Text © Pierluigi Angeli
English translation by Mario Beltramini
Family: Fistulinaceae Lotsy, 1907.
Genus: Fistulina Bulliard, 1791.
Fistulina hepatica (Schaeffer) Withering, 1792.
The etymology of the name refers to the appearance of the fungus, from the Latin “hepar, hépatis” = liver, liver-like.
It is known under dialectal or vulgar names a bit everywhere. In Italy it is known under the name of “lingua di bue” (ox tongue), due to its typical shape, “fegatello” (small liver), due to the consistency of its flesh especially when cooked. In Spain, it is known under the names of “lengua de buey”, “hígado de vaca”, “fetge de vaca”, “idi-mihi”, “lingua de vaca”, “lingua de boi”. In France, with the name of “langue-de-bœuf”. It is a fungus known since the old times. Gaius Plinius Secundus (known as Pliny the Elder) describes it, in his opus “Naturalis historia”, as a fungus absolutely sure for the health, in fact, it is one of the very few which may be consumed raw.
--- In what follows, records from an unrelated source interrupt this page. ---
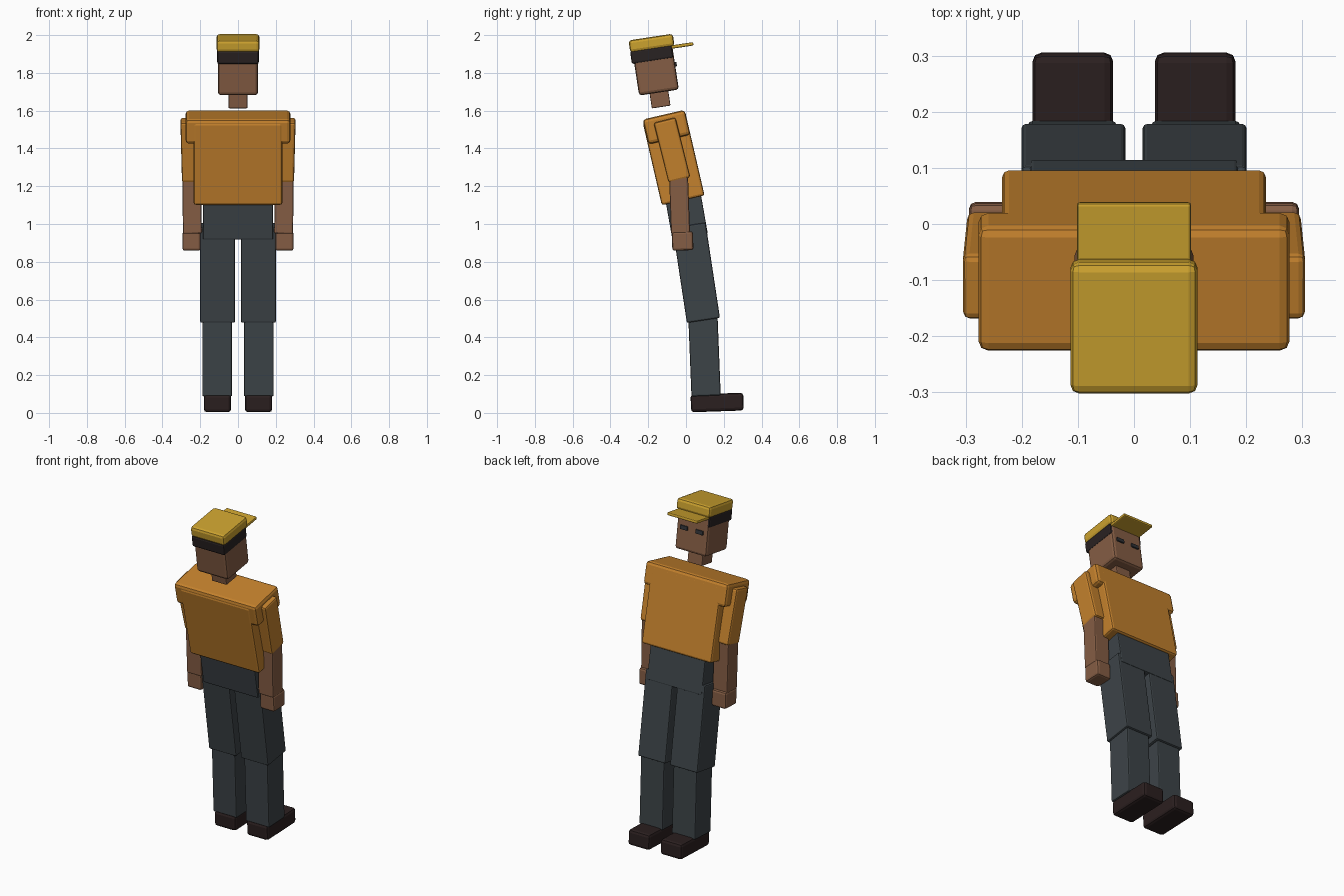
import bpy, bmesh, math
from mathutils import Vector, Matrix

if "Cube" in bpy.data.objects:
    bpy.data.objects.remove(bpy.data.objects["Cube"])


def mat(name, rgb):
    m = bpy.data.materials.new(name)
    m.diffuse_color = (*rgb, 1)
    m.use_nodes = True
    m.node_tree.nodes["Principled BSDF"].inputs["Base Color"].default_value = m.diffuse_color
    return m


SHIRT = mat("orange_shirt", (0.55, 0.22, 0.026))
CAP = mat("yellow_cap", (0.60, 0.36, 0.028))
SKIN = mat("brown_skin", (0.235, 0.11, 0.058))
TROUSERS = mat("slate_trousers", (0.046, 0.057, 0.064))
SHOE = mat("dark_shoes", (0.024, 0.014, 0.014))
HAIR = mat("dark_hair", (0.022, 0.016, 0.016))
EYE = mat("eye_grey", (0.03, 0.033, 0.038))


def block(name, center, size, lean, material, bevel=0.012, roll=0.0):
    """Bevelled box; positive lean tips its top towards -y."""
    bm = bmesh.new()
    bmesh.ops.create_cube(bm, size=1.0)
    bmesh.ops.scale(bm, vec=Vector(size), verts=bm.verts)
    bmesh.ops.bevel(bm, geom=bm.edges[:], offset=bevel, segments=2,
                    profile=0.5, affect='EDGES')
    mesh = bpy.data.meshes.new(name)
    bm.to_mesh(mesh)
    bm.free()
    mesh.materials.append(material)
    ob = bpy.data.objects.new(name, mesh)
    ob.location = center
    ob.rotation_euler = (math.radians(lean), math.radians(roll), 0)
    bpy.context.collection.objects.link(ob)
    return ob


# Torso, shoulders and hips
block("torso", (0, -0.065, 1.342), (0.47, 0.232, 0.445), 13, SHIRT)
block("shoulders", (0, -0.103, 1.513), (0.555, 0.229, 0.135), 13, SHIRT, 0.018)
block("hips", (0, 0.0, 1.056), (0.37, 0.19, 0.25), 10, TROUSERS, 0.006)

# Limbs on both sides
for side, label in ((-1, "left"), (1, "right")):
    block(f"{label}_sleeve", (side * 0.247, -0.074, 1.392),
          (0.108, 0.119, 0.327), 14, SHIRT, roll=side * 1.5)
    block(f"{label}_forearm", (side * 0.243, -0.034, 1.10),
          (0.10, 0.10, 0.30), 2, SKIN, 0.008, roll=side * 0.5)
    block(f"{label}_hand", (side * 0.246, -0.018, 0.91),
          (0.096, 0.112, 0.10), 2, SKIN)
    block(f"{label}_thigh", (side * 0.108, 0.054, 0.742),
          (0.185, 0.177, 0.51), 8.6, TROUSERS, 0.008)
    block(f"{label}_shin", (side * 0.11, 0.098, 0.30),
          (0.158, 0.155, 0.42), 2.3, TROUSERS, 0.008)
    block(f"{label}_shoe", (side * 0.109, 0.165, 0.055),
          (0.144, 0.279, 0.094), 2, SHOE, 0.016)

# Head parts, placed in the frame of the tilted head
TILT = 8.6
HEAD_BASE = Vector((0, -0.143, 1.696))
HEAD_ROT = Matrix.Rotation(math.radians(TILT), 3, 'X')


def head_part(name, local, size, material, bevel=0.012):
    block(name, HEAD_BASE + HEAD_ROT @ Vector(local), size, TILT, material, bevel)


head_part("neck", (0, 0, -0.025), (0.10, 0.10, 0.105), SKIN, 0.005)
head_part("head", (0, 0, 0.125), (0.212, 0.213, 0.25), SKIN, 0.016)
head_part("hair", (0, -0.008, 0.205), (0.22, 0.222, 0.07), HAIR, 0.01)
head_part("cap", (0, 0.0, 0.264), (0.227, 0.237, 0.066), CAP, 0.016)
head_part("cap_visor", (0, 0.148, 0.228), (0.204, 0.14, 0.018), CAP, 0.006)
for side, label in ((-1, "left"), (1, "right")):
    head_part(f"{label}_eye", (side * 0.052, 0.107, 0.135),
              (0.05, 0.016, 0.024), EYE, 0.003)
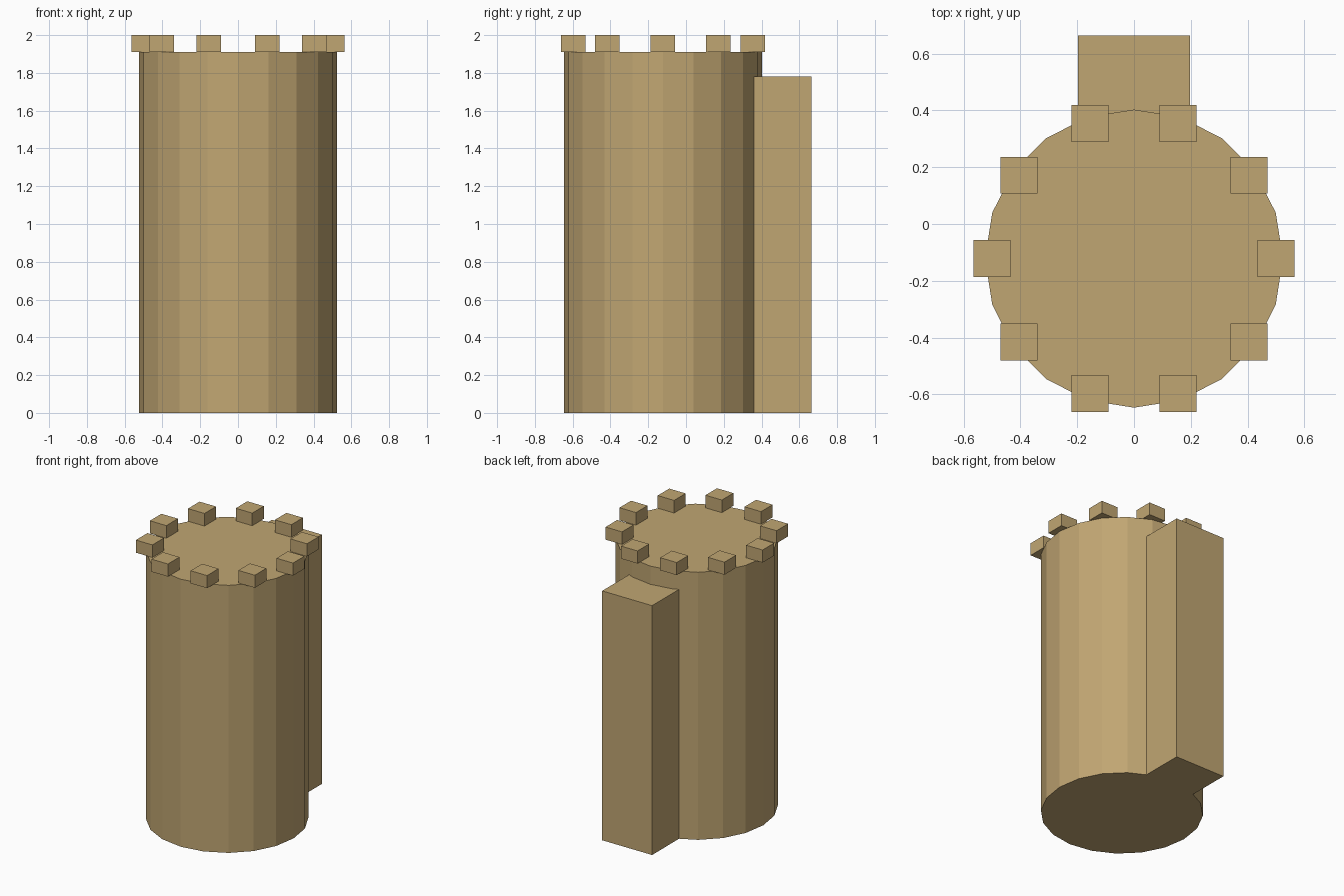
import bpy
from math import cos, sin, pi

if "Cube" in bpy.data.objects:
    bpy.data.objects.remove(bpy.data.objects["Cube"])

CY, R = -0.122, 0.525          # tower axis and radius
WALL_TOP, TOP = 1.91, 2.0

stone = bpy.data.materials.new("tan_stone")
stone.diffuse_color = (0.53, 0.38, 0.17, 1)
stone.use_nodes = True
stone.node_tree.nodes["Principled BSDF"].inputs["Base Color"].default_value = stone.diffuse_color


def finish(name):
    obj = bpy.context.object
    obj.name = name
    obj.data.materials.append(stone)
    return obj


def box(name, x0, x1, y0, y1, z0, z1):
    bpy.ops.mesh.primitive_cube_add(
        size=1, location=((x0 + x1) / 2, (y0 + y1) / 2, (z0 + z1) / 2))
    obj = bpy.context.object
    obj.scale = (x1 - x0, y1 - y0, z1 - z0)
    bpy.ops.object.transform_apply(location=False, rotation=False, scale=True)
    return finish(name)


# Round tower body, 20 flat sides
bpy.ops.mesh.primitive_cylinder_add(
    vertices=20, radius=R, depth=WALL_TOP, location=(0, CY, WALL_TOP / 2))
finish("tower_body")

# Square stair turret sunk into the back of the tower
box("rear_buttress", -0.197, 0.197, 0.30, 0.664, 0, 1.78)

# Ring of ten axis-aligned battlement blocks
h = 0.065
for i in range(10):
    a = 2 * pi * i / 10
    x, y = 0.5 * cos(a), CY + 0.5 * sin(a)
    box(f"battlement_{i + 1}", x - h, x + h, y - h, y + h, WALL_TOP, TOP)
Description of the genus
To the genus Fistulina are ascribed basidiocarps, sessile or with rudimental lateral stem, annual and lignicolous. The carpophore has the upper part (sterile) tomentose or with tiny scales, mucilaginous; the colour is red, more or less strong dark red. The hymenophore, placed on the lower part, is formed by tubules very close each other, but separated among them, tiny pores, thin, round 4-6 per mm. The flesh is thick, firm, fibrous, and red, with whitish venations. The hyphal system is monomitic, with or without joint-buckles; the spores are ovoid, hyaline at the microscope. There is only one species in Europe.
Description of the species
Carpophore: initially pulvinate, then spatula-shaped, sessile or laterally stipitate, it may reach the 20 cm of diameter and the 5 cm of thickness, fleshy, juicy, fibrous, tender then hard. The cuticle is verrucous, almost gelatinous, radially zoned, of red, purple or brown colour, the margin is obtuse.
Hymenophores: not very long tubules, free, loose one from the other, but appressed to each other, from white to reddish. The pores are small, round, and become white then dark with the age or after rubbing.
Stem: lateral, when present, rudimental, scaly, and short, of dark red colour.
Flesh: thick, juicy, tender then hard, with radial venations, when cut or broken it exudes a red liquid; the colour is yellow with more or less dark venations, dark red under the cuticle. It has a pleasant smell and a mild taste.
Habitat: it grows in trunks of living latifolious trees, preferably chestnut but also oak; it may live also on dead trees, in summer and in autumn.
Edibility: edible, it can be consumed also raw, provided young. In some zones it is much sought for.
Spores: ovoidal, with one guttula, smooth, brown, 4,5-6 × 3-4,5 µm. Q = 1,42 (Q = 1,29-1,5).
Basidia: clavate, with 2-4 sterigmata, granulose, guttulated, with joint-buckles, 14 – 21 × 5,5 – 8 µm.
The hyphal system is monomitic.
Remarks: It is a very easy to be determined fungus. As a matter of fact, there are no similar species with which it may be mistaken. It is quite easily found on the trunks of chestnut, but also of oak, during the autumn. It causes the brown rot in the plants and fructifies several years after the appearance of the rot itself. The rot develops very slowly and by the initial stages gives the wood a particular colouration which renders the same very sought for and appreciated.
It is a unique species in Europe, very abundant in the temperate zones, little common in North Europe. It is a fungus known since the oldest times, when it was collected and eaten raw as well as fried.
Synonyms: Boletus hepaticus Schaeffer 1774 basionym; Agarico-carnis lingua-bovis Paulet 1793; Boletus buglossum Retzius 1769; Boletus bulliardii J.F. Gmelin 1792; Boletus hepaticus Ventenat 1812; Confistulina hepatica (Saccardo) Stalpers 1983; Fistulina buglossoides Bulliard 1790; Fistulina endoxantha Spegazzini 1921; Fistulina hepatica var. endoxantha (Spegazzini) J.E. Wright 1961; Fistulina sarcoides St.-Amans 1821; Hypodrys hepaticus (Schaeffer) Persoon 1825.